Emma and I both loved the straightforward nature bits, and learned some fascinating things about winkles, prawns, starfish and sea anemones and sea urchins (I was amazed to discover the sea urchin is related to the starfish and those five lines running up them are the fused remnants of the “legs” that starfish have. Another interesting thing we learned was the plural for the prehistoric proto-cow, the aurochs: aurochsen. Nicolson spends a lot of time digging and creating two rock pools, then a final one in the conclusion, and studying what colonises there and how the creatures interact and that was fascinating.

There was a lot of philosophy in the book, and I can see that this was written during the early days of lockdown, as this was mentioned in the conclusion when he made a pool then couldn’t visit it – I imagine Nicolson then curled up with some books and we had Iris Murdoch and attention, goodness and unselfing, which I could just about deal with having spent a lot of time absorbing stuff on IM over the years, and then on to Heidegger et al., which flummoxed both of us. He does come to the conclusion, I think I’ve understood, that being-with is the thing, sitting in communion with nature, history and the tides rather than imposing meaning or purpose. I think.

There was also a lot of history in places – social and political, which was OK, but also a long history of all the previous incorrect theory of the tides, which we sat there in our respective armchairs trying to understand before realising we only really needed to understand what actually happens (and we we much aided in this by me having happened to have just read Katherine May’s “Enchantment“, which had the best and simplest explanation of the tides I have ever found, which helped us grasp the explanation in this book). I enjoyed the sections on geology, having always been interested in it, and we both found the myths and legends of the sea and this area interesting although also a bit horrific in places. In summary, I think we both agree we enjoyed this book more than we struggled with it, on balance; that it wasn’t quite what we’d expected; and that we learned some new things.

I should mention the illustrations: animals and people by Kate Boxer and maps and figures by Rosie Nicolson, with photographs by the author. The colour plates were in both our hardback and paperback copies and explained a lot of the descriptions of life in the rock pools and aquaria. Halfman, Halfbook reviewed this very well last year and gave a good overview of the structure which I might have missed a bit in the episodic way we read it.

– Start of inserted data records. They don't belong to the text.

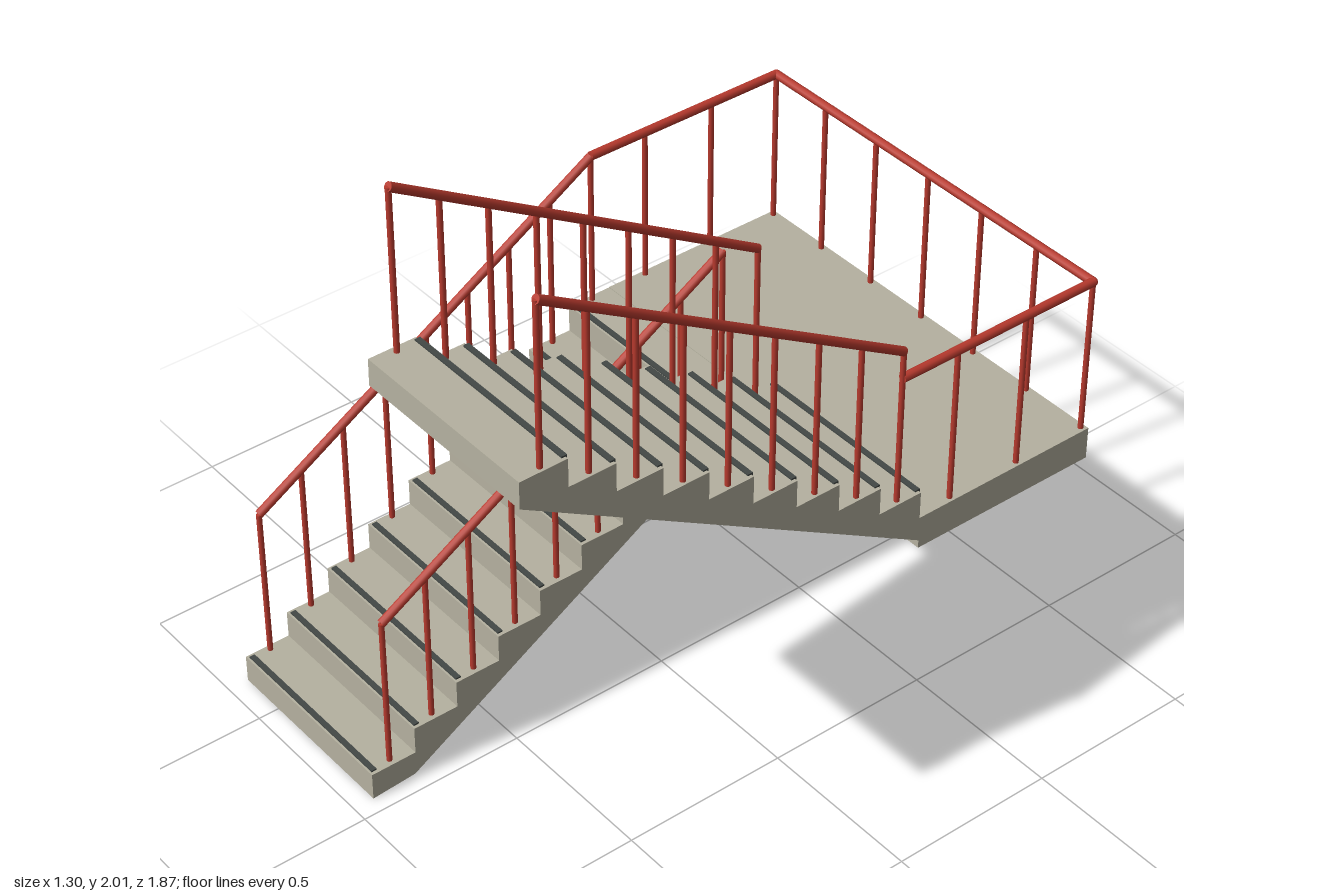
import * as THREE from 'three';

const STEPS = 9, TREAD = 0.141, RISE = 0.0843;
const LANDING_Y = 0.76, FRONT = 0.937, TURN = -0.333, BACK = -0.935;
const RAIL_X = 0.635, INNER_X = 0.07, RAIL_R = 0.013, POST_R = 0.008, RAIL_H = 0.478;

export function createModel() {
  const model = new THREE.Group();
  const material = (name, color) => {
    const m = new THREE.MeshStandardMaterial({ color });
    m.name = name;
    return m;
  };
  const concrete = material('concrete', 0xb5b1a0);
  const rubber = material('dark grip', 0x434846);
  const red = material('red paint', 0xb83a2e);

  const add = (parent, name, geometry, mat) => {
    const mesh = new THREE.Mesh(geometry, mat);
    mesh.name = name;
    parent.add(mesh);
    return mesh;
  };
  const group = (name) => {
    const g = new THREE.Group();
    g.name = name;
    model.add(g);
    return g;
  };
  const box = (parent, name, w, h, d, x, y, z, mat) =>
    add(parent, name, new THREE.BoxGeometry(w, h, d), mat).position.set(x, y, z);

  // Round bar between two points
  const bar = (parent, name, a, b, r) => {
    const dir = b.clone().sub(a);
    const mesh = add(parent, name, new THREE.CylinderGeometry(r, r, dir.length(), 10), red);
    mesh.position.copy(a).add(b).multiplyScalar(0.5);
    mesh.quaternion.setFromUnitVectors(new THREE.Vector3(0, 1, 0), dir.normalize());
  };
  const V = (x, y, z) => new THREE.Vector3(x, y, z);

  // One flight: stepped slab, grip strips and a railing on both sides.
  // dir is the climbing direction along z; underside lists the lower edge in [z, y].
  const flight = (name, x, startZ, startY, dir, underside, gripShift) => {
    const g = group(name);
    const pts = [[startZ, startY]];
    for (let i = 0; i < STEPS; i++) {
      const y = startY + (i + 1) * RISE;
      pts.push([startZ + dir * i * TREAD, y], [startZ + dir * (i + 1) * TREAD, y]);
    }
    pts.push(...underside);
    const shape = new THREE.Shape(pts.map(([z, y]) => new THREE.Vector2(z, y)));
    const slab = new THREE.ExtrudeGeometry(shape, { depth: 0.6, bevelEnabled: false });
    slab.rotateY(-Math.PI / 2).translate(x + 0.3, 0, 0);
    add(g, 'steppedSlab', slab, concrete);

    for (let i = 0; i < STEPS; i++) {
      const y = startY + (i + 1) * RISE;
      box(g, 'gripStrip', 0.58, 0.009, 0.016, x, y, startZ + dir * i * TREAD + gripShift, rubber);
    }

    const side = Math.sign(x);
    for (const rx of [side * INNER_X, side * RAIL_X]) {
      const at = (i, h) => V(rx, startY + (i + 1) * RISE + h, startZ + dir * (i + 0.5) * TREAD);
      for (let i = 0; i < STEPS; i++) bar(g, 'post', at(i, 0), at(i, RAIL_H), POST_R);
      bar(g, 'handrail', at(0, RAIL_H), at(STEPS - 1, RAIL_H), RAIL_R);
    }
  };

  flight('lowerFlight', -0.35, FRONT, 0, -1, [[TURN, 0.685], [0.8, 0.01]], -0.014);
  flight('upperFlight', 0.35, TURN, LANDING_Y, 1, [[FRONT, 1.44], [TURN, 0.685]], 0.003);

  // Landing slab
  const depth = TURN - BACK;
  box(model, 'landing', 1.3, 0.1, depth, 0, LANDING_Y - 0.05, (TURN + BACK) / 2, concrete);

  // Landing railing around three sides
  const rail = group('landingRailing');
  const top = LANDING_Y + RAIL_H, backZ = -0.92, startZ = -0.262;
  const post = (x, z) => bar(rail, 'post', V(x, LANDING_Y, z), V(x, top, z), POST_R);
  for (const s of [-1, 1]) {
    const x = s * RAIL_X;
    bar(rail, 'sideRail', V(x, top, startZ), V(x, top, backZ), RAIL_R);
    for (const z of [-0.45, -0.685]) post(x, z);
    add(rail, 'railCorner', new THREE.SphereGeometry(RAIL_R, 10, 8), red).position.set(x, top, backZ);
  }
  bar(rail, 'backRail', V(-RAIL_X, top, backZ), V(RAIL_X, top, backZ), RAIL_R);
  for (let i = 0; i <= 6; i++) post(-RAIL_X + (i * RAIL_X) / 3, backZ);

  return model;
}
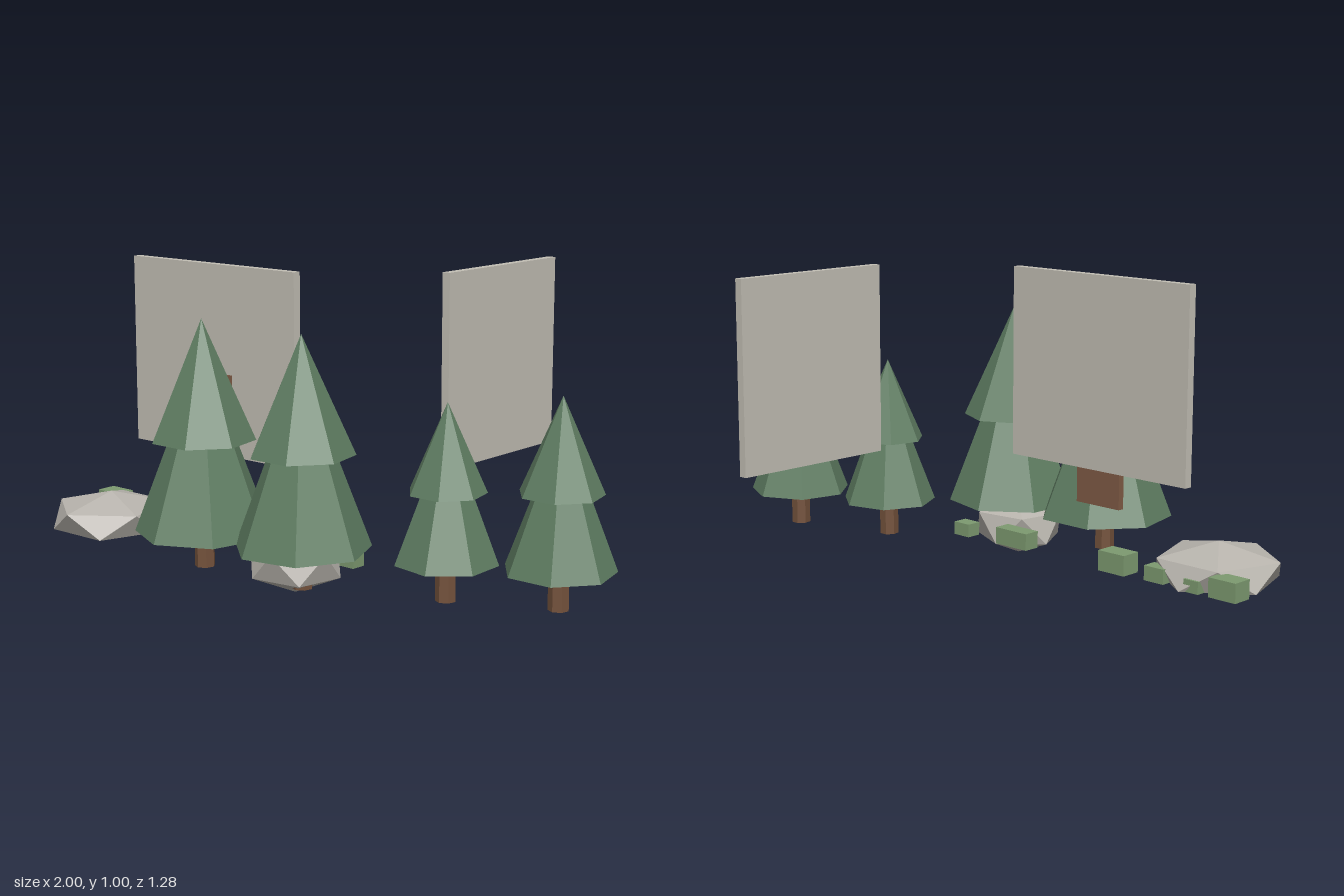
import * as THREE from 'three';

const mat = (name, color) => {
  const m = new THREE.MeshStandardMaterial({ color });
  m.name = name;
  m.flatShading = true;
  return m;
};

export function createModel() {
  const foliage = mat('foliage green', 0x5f7d62);
  const bark = mat('bark brown', 0x74523c);
  const doorBrown = mat('door brown', 0x7f5b45);
  const plaster = mat('wall grey', 0xc2beb4);
  const stone = mat('stone grey', 0xb8b4ad);
  const shrub = mat('shrub green', 0x7d9a70);

  const group = new THREE.Group();
  const add = (parent, name, geometry, material, x, y, z) => {
    const mesh = new THREE.Mesh(geometry, material);
    mesh.name = name;
    mesh.position.set(x, y, z);
    parent.add(mesh);
    return mesh;
  };
  const box = (name, material, [x, y, z], [w, h, d]) =>
    add(group, name, new THREE.BoxGeometry(w, h, d), material, x, y, z);

  // Free-standing wall panels and the door
  box('frontWall', plaster, [-0.38, 0.6875, 0.225], [0.72, 0.625, 0.028]);
  box('sideWall', plaster, [0.34, 0.6875, -0.353], [0.028, 0.625, 0.576]);
  box('door', doorBrown, [-0.38, 0.451, 0.235], [0.176, 0.388, 0.022]);

  // Two-tier conifers: seven-sided cones on a short trunk
  const tree = (t) => {
    const g = new THREE.Group();
    g.name = 'tree';
    g.position.set(t.x, 0, t.z);
    group.add(g);
    const trunkTop = t.low + 0.05;
    add(g, 'trunk', new THREE.CylinderGeometry(0.032, 0.033, trunkTop - t.foot, 7), bark,
      0, (trunkTop + t.foot) / 2, 0);
    const cone = (name, radius, base, height, turn) => {
      const m = add(g, name, new THREE.ConeGeometry(radius, height, 7), foliage, 0, base + height / 2, 0);
      m.rotation.y = turn;
    };
    cone('lowerBranches', t.lowR, t.low, (t.mid - t.low) * 1.95, t.turn);
    cone('upperBranches', t.midR, t.mid, t.tip - t.mid, Math.PI);
  };
  [
    { x: -0.248, z: 0.417, foot: 0.058, low: 0.172, lowR: 0.222, mid: 0.47, midR: 0.168, tip: 0.855, turn: 0 },
    { x: 0.124, z: 0.366, foot: 0.045, low: 0.171, lowR: 0.218, mid: 0.467, midR: 0.167, tip: 0.838, turn: -0.26 },
    { x: 0.5, z: 0.13, foot: 0.024, low: 0.144, lowR: 0.163, mid: 0.364, midR: 0.124, tip: 0.642, turn: 0.26 },
    { x: 0.825, z: 0, foot: 0.03, low: 0.15, lowR: 0.175, mid: 0.386, midR: 0.132, tip: 0.683, turn: Math.PI },
  ].forEach(tree);

  // Faceted boulders: flattened icosahedra standing on a corner
  const rock = (x, y, z, sx, sy, sz, turn) => {
    const geo = new THREE.IcosahedronGeometry(1, 0);
    geo.rotateZ(Math.atan(2 / (1 + Math.sqrt(5))));
    geo.rotateY(turn);
    geo.scale(sx, sy, sz);
    add(group, 'boulder', geo, stone, x, y, z);
  };
  rock(-0.788, 0.115, 0.325, 0.222, 0.085, 0.223, Math.PI / 2);
  rock(0.048, 0.108, 0.315, 0.168, 0.103, 0.155, Math.PI / 2 + 0.15);

  // Row of small clipped shrubs
  [
    [[-0.95, 0.115, 0.16], [0.1, 0.062, 0.07]],
    [[-0.825, 0.098, 0.16], [0.055, 0.04, 0.045]],
    [[-0.68, 0.105, 0.165], [0.075, 0.048, 0.05]],
    [[-0.522, 0.114, 0.16], [0.104, 0.066, 0.07]],
    [[-0.088, 0.11, 0.159], [0.135, 0.056, 0.058]],
    [[0.147, 0.098, 0.163], [0.066, 0.044, 0.052]],
  ].forEach(([p, s]) => box('shrub', shrub, p, s));

  return group;
}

In an interesting note, Emma’s paperback had a different title and subtitle: “Life Between the Tides: In Search of Rockpools and Other Adventures Along the Shore” although still a pretty cover with a nice prawn on it.

Our next book is Deborah Frances-White’s “The Guilty Feminist” for a bit of a change from the nature of the last two books.